Deborah Hopkinson’s account of Jews who managed to survive and even work against the atrocities of the Holocaust includes many photographs. The first one appears before the title page, setting the tone for this collection. It shows several members of the Warsaw Ghetto resistance being arrested by SS troops. Most raise their hands over their heads, but one man has instead raised his fist as an “anti-fascist symbol of solidarity and defiance…”, according to the caption. Hopkinson has written her book with a specific educational purpose in mind: documenting, explaining, and elevating Jews’ struggles for survival in Nazi Germany and the heroism of Jewish resistance. She carefully presents the odds against success for those choosing this path and she acknowledges the role of chance in any one individual’s life. There are no philosophical theories or religious statements of faith in her deeply respectful chronicle of courage, only stories of specific people and the circumstances that determined their responses to terror.
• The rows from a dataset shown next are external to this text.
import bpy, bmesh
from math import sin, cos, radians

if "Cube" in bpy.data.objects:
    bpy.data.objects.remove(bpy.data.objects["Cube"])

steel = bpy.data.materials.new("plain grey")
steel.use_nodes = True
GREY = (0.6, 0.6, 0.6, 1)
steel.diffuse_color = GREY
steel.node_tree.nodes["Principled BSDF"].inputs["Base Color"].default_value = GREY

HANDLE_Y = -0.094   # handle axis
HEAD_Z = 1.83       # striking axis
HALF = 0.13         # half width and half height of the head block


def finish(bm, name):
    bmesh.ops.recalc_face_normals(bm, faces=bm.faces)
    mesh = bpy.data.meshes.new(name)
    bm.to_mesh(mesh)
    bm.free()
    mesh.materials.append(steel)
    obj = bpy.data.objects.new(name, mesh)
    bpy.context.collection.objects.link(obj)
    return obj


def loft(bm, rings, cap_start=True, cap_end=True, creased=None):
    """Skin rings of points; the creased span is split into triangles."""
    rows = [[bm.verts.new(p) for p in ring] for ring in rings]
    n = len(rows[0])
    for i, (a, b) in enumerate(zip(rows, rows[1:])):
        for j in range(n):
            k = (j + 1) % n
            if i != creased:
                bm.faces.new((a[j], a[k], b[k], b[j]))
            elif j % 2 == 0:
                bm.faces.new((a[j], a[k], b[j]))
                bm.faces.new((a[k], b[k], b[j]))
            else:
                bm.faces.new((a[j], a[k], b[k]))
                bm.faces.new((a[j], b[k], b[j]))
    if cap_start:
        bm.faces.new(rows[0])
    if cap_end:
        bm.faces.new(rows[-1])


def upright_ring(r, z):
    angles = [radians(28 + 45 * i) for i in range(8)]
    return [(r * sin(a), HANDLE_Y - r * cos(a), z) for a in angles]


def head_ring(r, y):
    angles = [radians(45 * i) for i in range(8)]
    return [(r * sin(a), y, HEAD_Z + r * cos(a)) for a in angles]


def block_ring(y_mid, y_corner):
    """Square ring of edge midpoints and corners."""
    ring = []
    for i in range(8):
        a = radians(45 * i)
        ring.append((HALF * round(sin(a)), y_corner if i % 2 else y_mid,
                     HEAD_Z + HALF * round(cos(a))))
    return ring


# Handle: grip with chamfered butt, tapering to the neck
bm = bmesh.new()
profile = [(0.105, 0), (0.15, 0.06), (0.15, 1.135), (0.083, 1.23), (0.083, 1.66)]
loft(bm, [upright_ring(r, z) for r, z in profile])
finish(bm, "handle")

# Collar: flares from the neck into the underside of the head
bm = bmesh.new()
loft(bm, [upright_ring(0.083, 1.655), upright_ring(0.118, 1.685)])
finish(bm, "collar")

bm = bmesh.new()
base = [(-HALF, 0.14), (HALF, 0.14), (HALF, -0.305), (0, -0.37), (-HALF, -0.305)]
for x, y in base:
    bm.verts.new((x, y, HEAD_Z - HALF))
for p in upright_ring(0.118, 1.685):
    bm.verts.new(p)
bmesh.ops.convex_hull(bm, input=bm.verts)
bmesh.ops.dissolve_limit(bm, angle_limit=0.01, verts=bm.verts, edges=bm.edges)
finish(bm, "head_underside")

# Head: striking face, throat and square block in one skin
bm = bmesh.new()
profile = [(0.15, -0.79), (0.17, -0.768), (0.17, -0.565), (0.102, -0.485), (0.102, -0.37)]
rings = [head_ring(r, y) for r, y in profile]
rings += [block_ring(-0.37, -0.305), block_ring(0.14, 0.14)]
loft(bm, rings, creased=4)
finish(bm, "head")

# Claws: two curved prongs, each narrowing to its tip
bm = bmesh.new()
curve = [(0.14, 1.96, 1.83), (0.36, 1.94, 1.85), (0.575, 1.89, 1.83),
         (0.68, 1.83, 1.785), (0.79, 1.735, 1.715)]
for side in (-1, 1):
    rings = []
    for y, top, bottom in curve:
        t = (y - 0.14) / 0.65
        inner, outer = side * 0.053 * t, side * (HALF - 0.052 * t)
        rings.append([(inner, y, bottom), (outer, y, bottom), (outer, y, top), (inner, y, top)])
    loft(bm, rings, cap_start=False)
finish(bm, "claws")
Rather than merely depicting a connected series of personal memories, the book forms a comprehensive method for teaching young readers about the Holocaust through the lens of specific encounters and their outcomes. In a “Dear Reader” letter at the beginning of the book, Hopkinson establishes her purpose and offers a clear introduction to the book’s structure. Each section focuses on one geographical area: Germany and the Netherlands, France, and Poland. The key individuals at the core of each section are presented in brief biographies before the section begins. Throughout the book, blocks of text with links to additional resources are marked as “Look, Listen, Remember.” Within each chapter, meaningful subtitles, often drawn from the survivors’ words, help to orient the reader.
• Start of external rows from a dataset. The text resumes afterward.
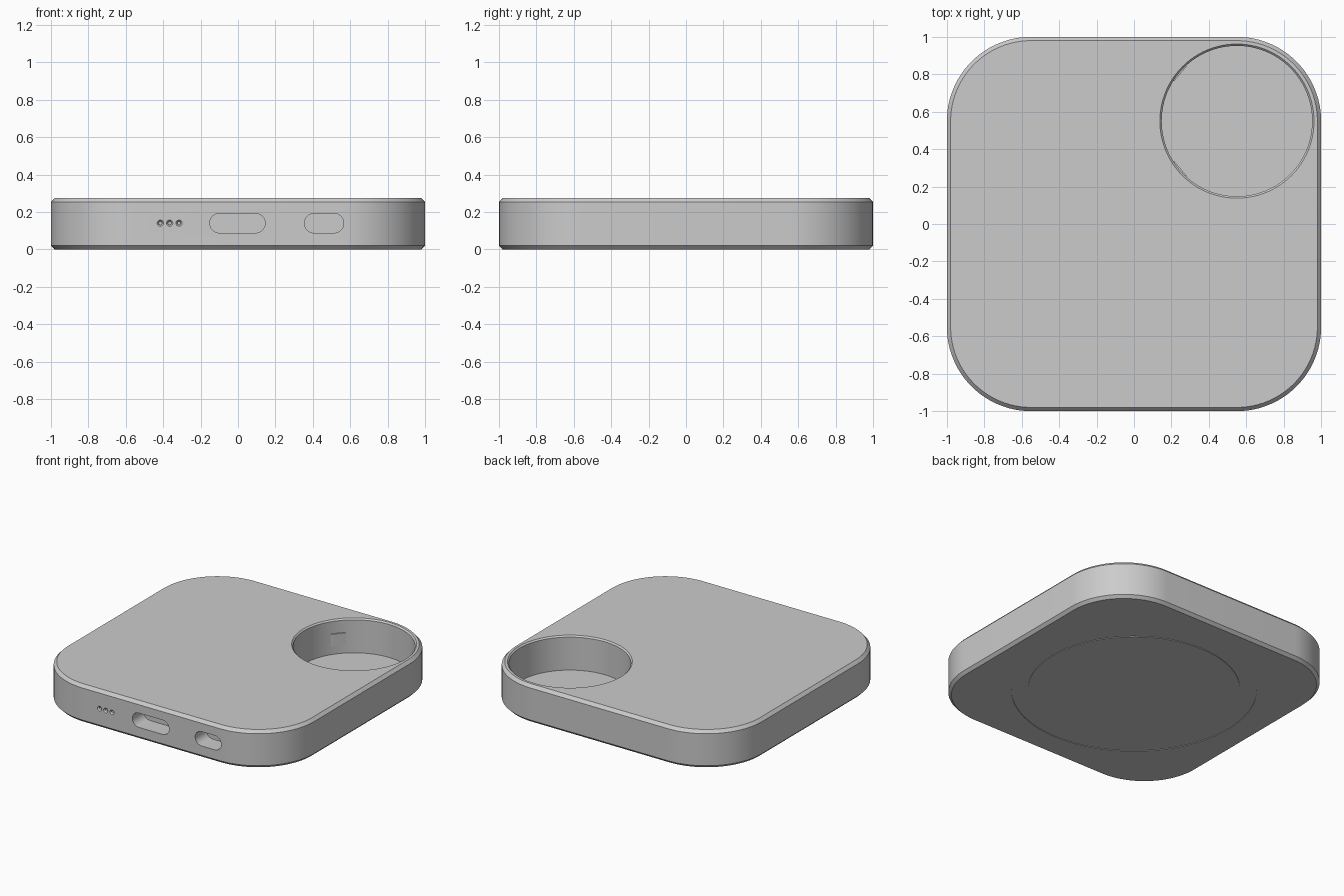
import bpy, bmesh, math
from mathutils import Matrix, Vector

if "Cube" in bpy.data.objects:
    bpy.data.objects.remove(bpy.data.objects["Cube"])

grey = bpy.data.materials.new("light_grey")
grey.use_nodes = True
GREY = (0.6, 0.6, 0.6, 1)
grey.diffuse_color = GREY
grey.node_tree.nodes["Principled BSDF"].inputs["Base Color"].default_value = GREY

HEIGHT = 0.275
POCKET = Vector((0.55, 0.55, 0))   # concentric with the corner rounding


def rounded_rect(hx, hy, r, seg):
    """Counter-clockwise outline of a rounded rectangle."""
    pts = []
    for i, (sx, sy) in enumerate([(1, 1), (-1, 1), (-1, -1), (1, -1)]):
        for k in range(seg + 1):
            a = (i + k / seg) * math.pi / 2
            pts.append((sx * (hx - r) + r * math.cos(a),
                        sy * (hy - r) + r * math.sin(a)))
    return pts


def loft(name, sections, matrix=Matrix()):
    """Closed solid through stacked (outline, z) sections."""
    bm = bmesh.new()
    rings = [[bm.verts.new((x, y, z)) for x, y in outline] for outline, z in sections]
    for low, high in zip(rings, rings[1:]):
        for i in range(len(low)):
            j = (i + 1) % len(low)
            bm.faces.new((low[i], low[j], high[j], high[i]))
    bm.faces.new(rings[0][::-1])
    bm.faces.new(rings[-1])
    bmesh.ops.remove_doubles(bm, verts=bm.verts, dist=1e-5)
    bm.transform(matrix)
    bmesh.ops.recalc_face_normals(bm, faces=bm.faces)
    mesh = bpy.data.meshes.new(name)
    bm.to_mesh(mesh)
    bm.free()
    obj = bpy.data.objects.new(name, mesh)
    bpy.context.collection.objects.link(obj)
    mesh.materials.append(grey)
    return obj


def circle(r, seg=96):
    return [(r * math.cos(2 * math.pi * i / seg), r * math.sin(2 * math.pi * i / seg))
            for i in range(seg)]


def activate(obj):
    bpy.ops.object.select_all(action='DESELECT')
    obj.select_set(True)
    bpy.context.view_layer.objects.active = obj


def cut(target, cutter):
    mod = target.modifiers.new("cut", 'BOOLEAN')
    mod.operation, mod.solver, mod.object = 'DIFFERENCE', 'EXACT', cutter
    activate(target)
    bpy.ops.object.modifier_apply(modifier=mod.name)
    bpy.data.objects.remove(cutter)


# Body: rounded slab with chamfered top and bottom edges
def outline(inset):
    return rounded_rect(1 - inset, 1 - inset, 0.45 - inset, 24)


body = loft("body", [(outline(0.02), 0), (outline(0), 0.02),
                     (outline(0), HEIGHT - 0.022), (outline(0.02), HEIGHT)])

# Round pocket with a small chamfer at its rim
cut(body, loft("pocket_cutter",
               [(circle(0.402), 0.025), (circle(0.402), HEIGHT - 0.01),
                (circle(0.412), HEIGHT), (circle(0.412), HEIGHT + 0.1)],
               Matrix.Translation(POCKET)))

# Front openings: local z runs into the body along +y
def front(x, z=0.14):
    return Matrix.Translation((x, -1, z)) @ Matrix.Rotation(-math.pi / 2, 4, 'X')


for x, half_width in ((-0.003, 0.148), (0.46, 0.105)):
    slot = rounded_rect(half_width, 0.052, 0.052, 10)
    cut(body, loft("slot_cutter", [(slot, -0.05), (slot, 0.13)], front(x)))

# Three countersunk pin holes
for x in (-0.415, -0.365, -0.315):
    cut(body, loft("pin_cutter", [(circle(0.017, 24), -0.05), (circle(0.017, 24), 0),
                                  (circle(0.009, 24), 0.01), (circle(0.009, 24), 0.04)],
                   front(x)))

# Shallow ring recess under the base
ring = loft("ring_cutter", [(circle(0.81, 128), -0.05), (circle(0.81, 128), 0.004)])
cut(ring, loft("ring_core", [(circle(0.70, 128), -0.1), (circle(0.70, 128), 0.1)]))
cut(body, ring)

activate(body)
bpy.ops.object.shade_smooth_by_angle(angle=math.radians(30))

# Two small flat contact pads on the pocket wall
for side, angle in (("back", 140), ("front", 220)):
    turn = Matrix.Rotation(math.radians(angle), 4, 'Z')
    loft(side + "_contact_pad",
         [(rounded_rect(0.008, 0.052, 0.002, 2), 0.085),
          (rounded_rect(0.008, 0.052, 0.002, 2), 0.175)],
         Matrix.Translation(POCKET) @ turn @ Matrix.Translation((0.402, 0, 0)))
This ambitious book does not presume that readers bring previous knowledge of its subject. There are lists of key dates, numerous photographs with detailed captions, and thorough historical background material integrated into the survivors’ stories. Readers learn about the Warsaw Ghetto and the uprising organized there as well reading the testimony of different individuals who played a role. Certain survivors had unusual experiences, such as those who remained concealed within Germany and others who were protected by the famous Bielski brothers, Jewish partisans who hid in the forest. When Paula Burger refers to Tuvia Bielski as “a giant of a man,” she recounts not only the physical impression he made but the enormous legacy of Jewish strength that the book’s accounts collectively memorialize.
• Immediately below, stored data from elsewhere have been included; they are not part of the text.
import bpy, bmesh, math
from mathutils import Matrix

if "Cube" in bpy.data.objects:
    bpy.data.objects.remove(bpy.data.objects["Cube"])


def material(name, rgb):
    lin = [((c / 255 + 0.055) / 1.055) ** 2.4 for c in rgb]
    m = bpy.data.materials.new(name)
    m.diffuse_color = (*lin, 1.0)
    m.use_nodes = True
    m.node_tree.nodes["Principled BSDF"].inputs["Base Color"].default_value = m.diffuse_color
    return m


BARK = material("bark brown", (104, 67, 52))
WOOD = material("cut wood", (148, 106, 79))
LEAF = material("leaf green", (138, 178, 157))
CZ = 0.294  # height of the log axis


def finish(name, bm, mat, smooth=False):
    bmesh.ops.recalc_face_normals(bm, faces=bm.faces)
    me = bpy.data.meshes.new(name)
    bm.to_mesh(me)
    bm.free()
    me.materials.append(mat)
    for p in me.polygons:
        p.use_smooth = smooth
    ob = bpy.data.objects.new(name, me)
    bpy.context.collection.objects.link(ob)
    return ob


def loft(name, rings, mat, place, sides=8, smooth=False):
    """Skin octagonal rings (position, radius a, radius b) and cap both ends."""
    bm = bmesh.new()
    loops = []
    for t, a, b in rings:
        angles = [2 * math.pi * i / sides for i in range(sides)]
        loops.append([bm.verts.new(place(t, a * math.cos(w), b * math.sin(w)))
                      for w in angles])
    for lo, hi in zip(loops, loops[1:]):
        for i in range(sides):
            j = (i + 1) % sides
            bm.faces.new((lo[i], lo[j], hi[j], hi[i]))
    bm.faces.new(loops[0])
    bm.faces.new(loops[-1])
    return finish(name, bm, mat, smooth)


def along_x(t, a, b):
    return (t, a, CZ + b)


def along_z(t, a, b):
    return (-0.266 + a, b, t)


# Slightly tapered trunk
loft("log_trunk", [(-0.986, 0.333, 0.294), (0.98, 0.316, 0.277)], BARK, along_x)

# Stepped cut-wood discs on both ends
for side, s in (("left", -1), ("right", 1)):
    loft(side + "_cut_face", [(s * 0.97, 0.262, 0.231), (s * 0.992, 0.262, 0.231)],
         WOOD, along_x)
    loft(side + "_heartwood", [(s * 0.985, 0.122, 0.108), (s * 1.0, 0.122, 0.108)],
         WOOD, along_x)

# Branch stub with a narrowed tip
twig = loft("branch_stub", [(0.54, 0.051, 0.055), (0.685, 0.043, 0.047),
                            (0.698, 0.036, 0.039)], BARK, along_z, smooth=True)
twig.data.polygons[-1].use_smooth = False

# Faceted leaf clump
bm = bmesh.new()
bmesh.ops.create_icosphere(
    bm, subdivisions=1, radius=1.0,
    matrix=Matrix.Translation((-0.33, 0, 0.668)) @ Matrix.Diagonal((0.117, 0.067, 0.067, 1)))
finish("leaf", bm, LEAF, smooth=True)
Hopkinson does not avoid difficult issues, although she frames them in a way that young readers can process. The Jewish councils, organized by the Nazis to facilitate the process of genocide, faced seemingly impossible choices. The author gives many examples of Jewish council members who did their best to subvert the Nazis’ plans. She also relates how Adam Czerniakow, the head of the Jewish Council in the Warsaw ghetto, took his own life rather than enable the deportations of his fellow Jews. The agonizing decisions forced upon parents in order to protect their children also feature in many of the survivors’ memories, but so does the emotional support that those parents offered even as they faced their own deaths. When Chella Velt recalls her father’s words before they said goodbye forever, Hopkinson intuits that “[h]is strength and love sustained her for her entire life.”
While many non-Jewish German, Dutch, French, and Polish people collaborated with the Nazis, either eagerly or through indifference, others risked their lives to shelter Jews and challenge Nazi authority. Hopkinson is honest about the statistics — there were more enablers than protectors in Germany and the occupied countries — but she also describes the almost unbelievable heroism of those who made moral choices in a climate of hatred nurtured by centuries of antisemitism. Every survivor who benefited by this humanity expresses great reverence for those who defied the norm.
Survivor and historian Jacob Presser articulates the book’s objective most clearly in the introductory section: “The dead must be able to speak…and anyone who lets the dead remain silent allows them to die twice, and I have simply refused to permit that.” Hopkinson lets the dead as well as the remaining living speak in strong and clear voices.
Emily Schneider writes about literature, feminism, and culture for Tablet, The Forward, The Horn Book, and other publications, and writes about children’s books on her blog. She has a Ph.D. in Romance Languages and Literatures.